Top of Excerpted data

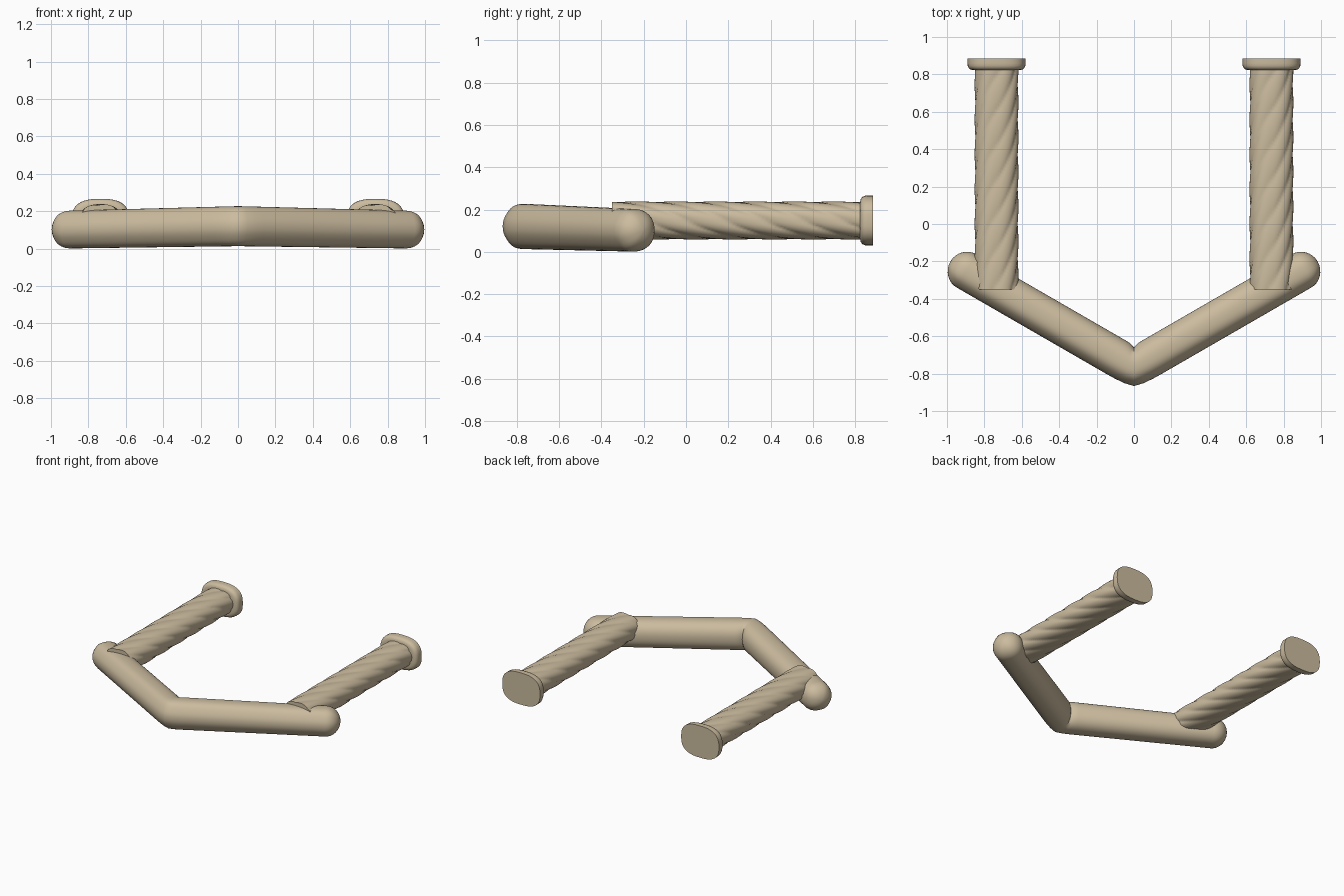
import bpy, bmesh
from math import sin, cos, pi, sqrt, radians, copysign
from mathutils import Vector

cube = bpy.data.objects.get("Cube")
if cube:
    bpy.data.objects.remove(cube, do_unlink=True)

tan = bpy.data.materials.new("warm tan")
tan.use_nodes = True
tan.diffuse_color = (0.60, 0.50, 0.345, 1)
tan.node_tree.nodes["Principled BSDF"].inputs["Base Color"].default_value = tan.diffuse_color


def rounded(a, w, h, p):
    """Point on a superellipse of half sizes w, h."""
    c, s = cos(a), sin(a)
    return (w * copysign(abs(c) ** (2 / p), c), h * copysign(abs(s) ** (2 / p), s))


def loft(name, rings, sharp):
    """Skin closed rings of points and cap both ends."""
    bm = bmesh.new()
    loops = [[bm.verts.new(p) for p in ring] for ring in rings]
    n = len(loops[0])
    for a, b in zip(loops, loops[1:]):
        for i in range(n):
            j = (i + 1) % n
            bm.faces.new((a[i], a[j], b[j], b[i]))
    bm.faces.new(loops[0][::-1])
    bm.faces.new(loops[-1])
    bmesh.ops.recalc_face_normals(bm, faces=bm.faces)
    mesh = bpy.data.meshes.new(name)
    bm.to_mesh(mesh)
    bm.free()
    mesh.materials.append(tan)
    obj = bpy.data.objects.new(name, mesh)
    bpy.context.collection.objects.link(obj)
    bpy.ops.object.select_all(action='DESELECT')
    obj.select_set(True)
    bpy.context.view_layer.objects.active = obj
    bpy.ops.object.shade_smooth_by_angle(angle=radians(sharp))
    return obj


# Bent grip bar: oval section, faint flutes along the front
BEND = radians(30)
TIP = 0.895


def bar_ring(x, y, bend, scale):
    t = min(abs(x) / TIP, 1)
    z, half = 0.12 - 0.018 * t, 0.107 - 0.006 * t
    ring = []
    for i in range(48):
        a = 2 * pi * i / 48
        u, v = rounded(a, 0.102, half, 2.25)
        k = scale * (1 + 0.025 * max(0, cos(a)) * cos(5 * a))
        ring.append(Vector((x + sin(bend) * u * k, y - cos(bend) * u * k, z + v * k)))
    return ring


half_path = []
for x in (0.03, 0.06, 0.09, 0.3, 0.5, 0.7, TIP):
    bend = BEND * min(1, x / 0.08)
    half_path.append((x, -0.766 + 0.577 * x, bend, 1))
for i in range(1, 9):
    a = pi / 2 * i / 8.2
    d = 0.1 * sin(a)
    half_path.append((TIP + d * cos(BEND), -0.25 + d * sin(BEND), BEND, cos(a)))
path = [(-x, y, -b, s) for x, y, b, s in reversed(half_path)]
path += [(0, -0.762, 0, 1)] + half_path
loft("grip_bar", [bar_ring(*p) for p in path], 50)


# Twisted posts with spiral grooves, and their end plates
POST_X, POST_Z = 0.735, 0.148
LOBES, PITCH = 7, 1.3


def post_ring(cx, y):
    ring = []
    for i in range(84):
        a = 2 * pi * i / 84
        u, v = rounded(a, 0.117, 0.09, 2.3)
        lobe = abs(sin(LOBES / 2 * (a + 2 * pi * y / PITCH)))
        k = 0.9 + 0.1 * sqrt(lobe)
        ring.append(Vector((cx + u * k, y, POST_Z + v * k)))
    return ring


def plate_ring(cx, y, inset):
    pts = [rounded(2 * pi * i / 48, 0.155 - inset, 0.118 - inset, 2.7) for i in range(48)]
    return [Vector((cx + u, y, POST_Z + v)) for u, v in pts]


for side, sx in (("left", 1), ("right", -1)):
    cx = sx * POST_X
    loft(side + "_twisted_post",
         [post_ring(cx, -0.35 + 1.19 * i / 70) for i in range(71)], 60)
    profile = ((0.823, 0.03), (0.826, 0.016), (0.834, 0.006), (0.846, 0.001),
               (0.86, 0), (0.885, 0))
    loft(side + "_end_plate", [plate_ring(cx, y, d) for y, d in profile], 50)
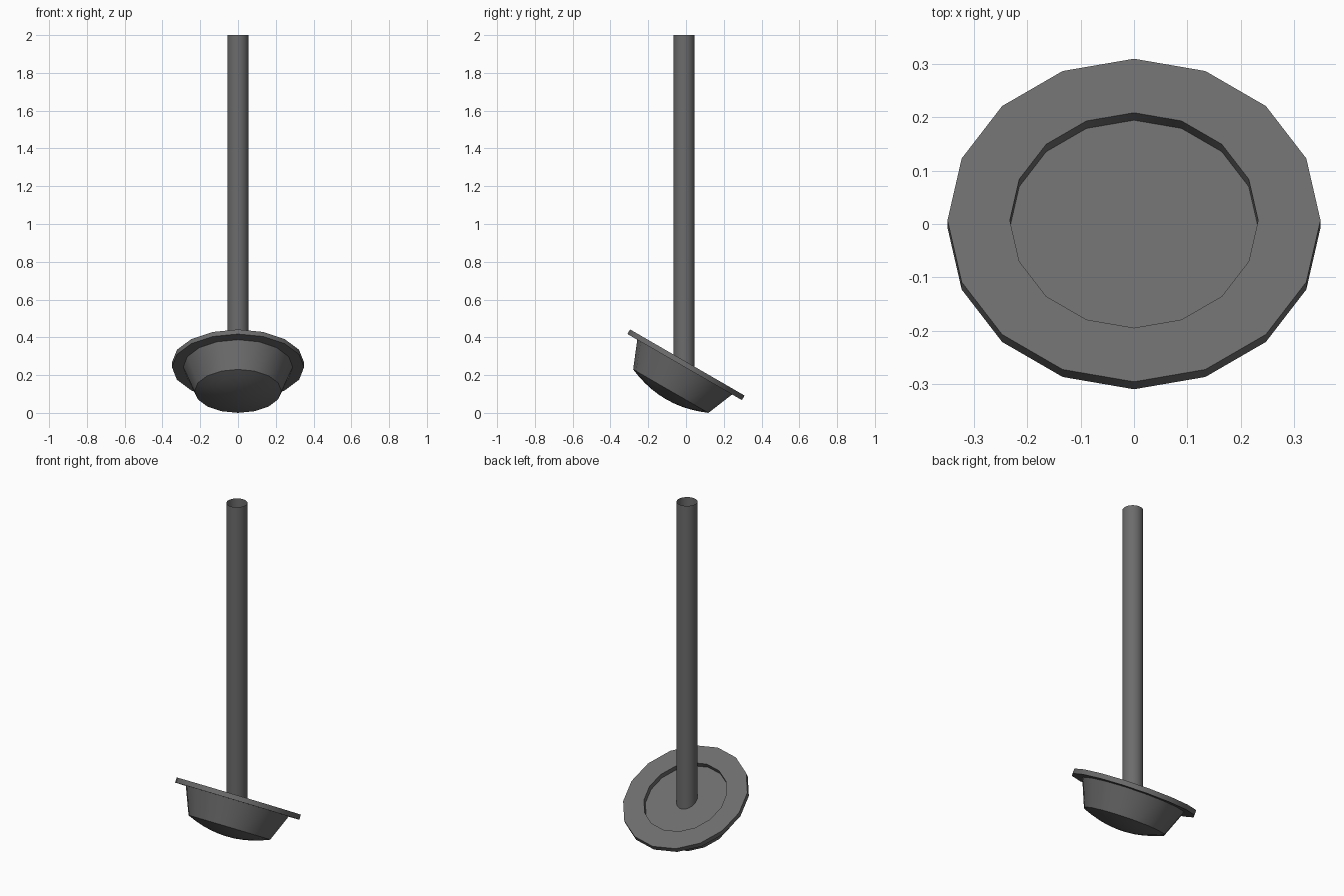
import bpy, bmesh, math
from mathutils import Matrix

if "Cube" in bpy.data.objects:
    bpy.data.objects.remove(bpy.data.objects["Cube"])

# One dark grey metal for the whole lamp
metal = bpy.data.materials.new("dark_grey_metal")
metal.diffuse_color = (0.15, 0.15, 0.15, 1.0)
metal.use_nodes = True
metal.node_tree.nodes["Principled BSDF"].inputs["Base Color"].default_value = metal.diffuse_color


def lathe(name, profile, sides, matrix):
    """Spin (radius, height) points about z; list them so the surface faces outward."""
    bm = bmesh.new()
    rings = []
    for r, z in profile:
        if r == 0:
            rings.append([bm.verts.new((0, 0, z))] * sides)
        else:
            rings.append([bm.verts.new((r * math.cos(k * math.tau / sides),
                                        r * math.sin(k * math.tau / sides), z))
                          for k in range(sides)])
    for lo, hi in zip(rings, rings[1:]):
        for k in range(sides):
            n = (k + 1) % sides
            quad = [lo[k], lo[n], hi[n], hi[k]]
            bm.faces.new(list(dict.fromkeys(quad)))
    mesh = bpy.data.meshes.new(name)
    bm.to_mesh(mesh)
    bm.free()
    mesh.materials.append(metal)
    obj = bpy.data.objects.new(name, mesh)
    obj.matrix_world = matrix
    bpy.context.collection.objects.link(obj)
    bpy.ops.object.select_all(action='DESELECT')
    obj.select_set(True)
    bpy.context.view_layer.objects.active = obj
    bpy.ops.object.shade_smooth_by_angle(angle=math.radians(30))
    return obj


SIDES = 16
RIM, RECESS, BOWL_TOP, BOWL_LOW = 0.35, 0.233, 0.29, 0.23
THICK, DEPTH, BULGE = 0.028, 0.147, 0.05

# The lamp head leans 30 degrees toward the back
tilt = Matrix.Translation((0, -0.007, 0.2425)) @ Matrix.Rotation(math.radians(-30), 4, 'X')

# Bulging lens below the bowl
lens = [(BOWL_LOW * i / 5, -DEPTH - BULGE * (1 - (i / 5) ** 2)) for i in range(6)]
lathe("lens", lens, SIDES, tilt)

# Tapered bowl
lathe("bowl", [(BOWL_LOW, -DEPTH), (BOWL_TOP, 0)], SIDES, tilt)

# Flat rim with the recessed plate inside it
lathe("rim_plate", [(BOWL_TOP, 0), (RIM, 0), (RIM, THICK), (RECESS, THICK),
                    (RECESS, 0), (0, 0)], SIDES, tilt)

# Open hanging tube, its lower end hidden inside the bowl
lathe("hanging_tube", [(0.056, 0.2), (0.056, 2.0)], 32, Matrix.Translation((0, -0.01, 0)))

Bottom of Excerpted data

## Exercise aim
Please return every line of the records that contains the word "range".

## Answer section
        for i in range(n):
    for i in range(48):
for i in range(1, 9):
    for i in range(84):
    pts = [rounded(2 * pi * i / 48, 0.155 - inset, 0.118 - inset, 2.7) for i in range(48)]
         [post_ring(cx, -0.35 + 1.19 * i / 70) for i in range(71)], 60)
                          for k in range(sides)])
        for k in range(sides):
lens = [(BOWL_LOW * i / 5, -DEPTH - BULGE * (1 - (i / 5) ** 2)) for i in range(6)]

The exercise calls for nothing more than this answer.